The Melancholy of Edvard Munch

munchDecember 2, 1863 – January 23, 1944, he was a Norwegian painter. He is regarded as a Symbolist and a forerunner of expressionism. He focused on themes of fear, anxiety, melancholy, and death. He did not believe in heaven, or other Christian themes or doctrines, as far as I know.

My intention is to reintroduce you to an artist that I highly esteem.  The challenge I suppose is to understand the issues that Munch discovers in his work. He clearly taps into the ‘angst’ of the modern man, and what he does perpetuates a mindset for our generation.

Obviously these paintings are just an introduction, and I understand that they are selective. I have refrained from any kind of interpretation, other than laying down a general principle–  to Munch, color is everything.

Munch was probably not a cheery person. He essentially was driven by anxiety through his whole life. It seems that he could be very ambitious. His classic work was “The Scream” which he made several versions to sell. He used different mediums to do this– tempera, lithograph and pastel. Interestingly, “The Scream” is a favorite target for art thefts. It captures the minds of every modern thinker.

Within our culture, “The Scream” is iconic. Warhol, Gary Larson, Dr. Who and even “The Simpsons” have cashed in on a parody of it.

Quotes

“I painted the picture, and in the colors the rhythm of the music quivers. I painted the colors I saw.”

“Painting picture by picture, I followed the impressions my eye took in at heightened moments. I painted only memories, adding nothing, no details that I did not see. Hence the simplicity of the paintings, their emptiness.”

“For as long as I can remember I have suffered from a deep feeling of anxiety which I have tried to express in my art.”

“Disease, insanity, and death were the angels that attended my cradle, and since then have followed me throughout my life.”

munch-thescream
The Scream, 1893
Munch’s best known painting ^

 

The Sick Child (1885)
Melancholy, 1894
Melancholy, 1894
Golgotha, 1900
Golgotha

Some of My Paintings

Here are some paintings I’ve done over the last few years.

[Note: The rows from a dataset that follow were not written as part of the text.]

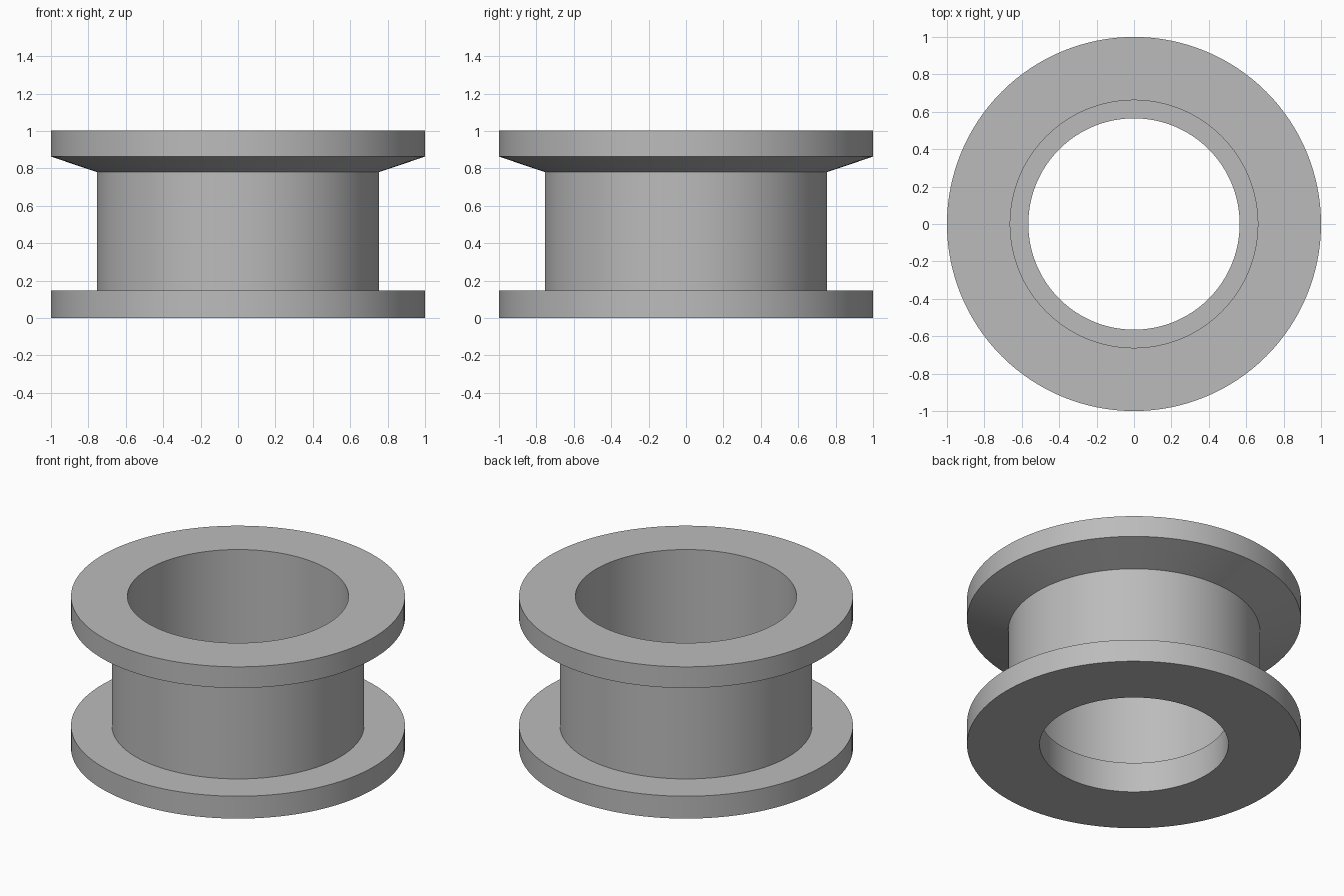
import bpy
import bmesh
import math
from mathutils import Vector

if "Cube" in bpy.data.objects:
    bpy.data.objects.remove(bpy.data.objects["Cube"], do_unlink=True)

SEGMENTS = 128

# Plain grey material
grey = bpy.data.materials.new("plain_grey")
grey.use_nodes = True
colour = (0.5, 0.5, 0.5, 1)
grey.diffuse_color = colour
grey.node_tree.nodes["Principled BSDF"].inputs["Base Color"].default_value = colour


def lathe(name, profile):
    """Spin a closed (radius, height) profile around the z axis."""
    bm = bmesh.new()
    verts = [bm.verts.new((r, 0, z)) for r, z in profile]
    edges = [bm.edges.new((v, verts[i - 1])) for i, v in enumerate(verts)]
    bmesh.ops.spin(bm, geom=verts + edges, cent=Vector(), axis=(0, 0, 1),
                   angle=math.tau, steps=SEGMENTS, use_merge=True)
    bmesh.ops.remove_doubles(bm, verts=bm.verts, dist=0.0001)
    bmesh.ops.recalc_face_normals(bm, faces=bm.faces)
    mesh = bpy.data.meshes.new(name)
    bm.to_mesh(mesh)
    bm.free()
    mesh.materials.append(grey)
    obj = bpy.data.objects.new(name, mesh)
    bpy.context.collection.objects.link(obj)
    bpy.ops.object.select_all(action="DESELECT")
    obj.select_set(True)
    bpy.context.view_layer.objects.active = obj
    bpy.ops.object.shade_smooth_by_angle(angle=math.radians(15))
    return obj


# Flanged bushing: lower flange, barrel, tapered upper flange, stepped bore
lathe("flanged_bushing", [
    (0.565, 0), (1, 0), (1, 0.148), (0.755, 0.148),
    (0.755, 0.78), (1, 0.863), (1, 1.003), (0.662, 1.003),
    (0.662, 0.2), (0.565, 0.2),
])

I hope that they bless you somehow.  All were painted out of a long season of deep depression.  Painting these (and a lot of others) was the only thing that kept me sliding off the edge.  Some might ask, how can you create these out of your Bipolar Disorder?  To be honest, I am just as mystified as you. None of these are ‘perfect,’ But made in a time when I was under a certain ‘strain.’ But they are what they are.

One of my favorites.

An artist has been defined as a neurotic who continually cures himself with his art.”  (Lee Simonson)

“The Bipolar Mind”

“Three Crows Having Lunch”

All of these paintings have been given to various non-profit organizations, for the handicapped and the mentally ill.  To me, that is the place they belong. “If you have two loaves of bread, keep one to nourish the body, but sell the other to buy hyacinths for the soul.”  (Herodotus)

Kachemak Bay, Alaska (with moonlight)

Straight on view
This was painted when things were really bad.
1painting3
“California Poppies”

The Scream

You’re probably familiar with Edvard Munch’s painting The Scream yesterday it sold at auction for 120 million dollars. It is a profound painting, but do you know its inspiration? From the venerable Wikipedia, a quote from Munch’s own diary, written January 22, 1892:

“I was walking along a path with two friends—the sun was setting—suddenly the sky turned blood red—I paused, feeling exhausted, and leaned on the fence—there was blood and tongues of fire above the blue-black fjord and the city—my friends walked on, and I stood there trembling with anxiety—and I sensed an infinite scream passing through nature.”

“… an infinite scream passing through nature.”  That’s quite terrifying.  With this message, from those who know how things shall be.  We have to realize that ‘The Scream’ is a manifestation of a hellvalot of emptiness and confusion.  Once understood, we will try to move forward.  But the image of a man screaming on a pier, has ‘cut the nerve’ of our attempts to move ahead.

‘The Scream’ is like a razor blade, that is wielding an agenda that opens us up, and drives us to this place of desperation.  Rather than turn from the pain, we turn to the place where “we think we understand”.  But the panic and frightfulness are not easily subtracted out of our lives.  We try to advance, but are shackled by our own confusion.

Looking at this painting, we can identify with the ‘frozenness’ of the image.  We turn in refusal, for we understand the darkness.  We come to the place that we fully intend to open ourselves up.  But the captivity of our hearts becomes open and something that is available and accessible. It seems the ‘horror’ has an influence on our mental health.

‘The Scream’  becomes to be incredibly predictive.  Any strength we might have has become empty and hollow, we are left with confusion and disorientation.  The emptiness and desperation of being alone on the pier, puts us in a sense of lostness.  But this painting can lead us to God.  Jesus has taken our horror and absorbed it in Himself.

 

ybic, Bryan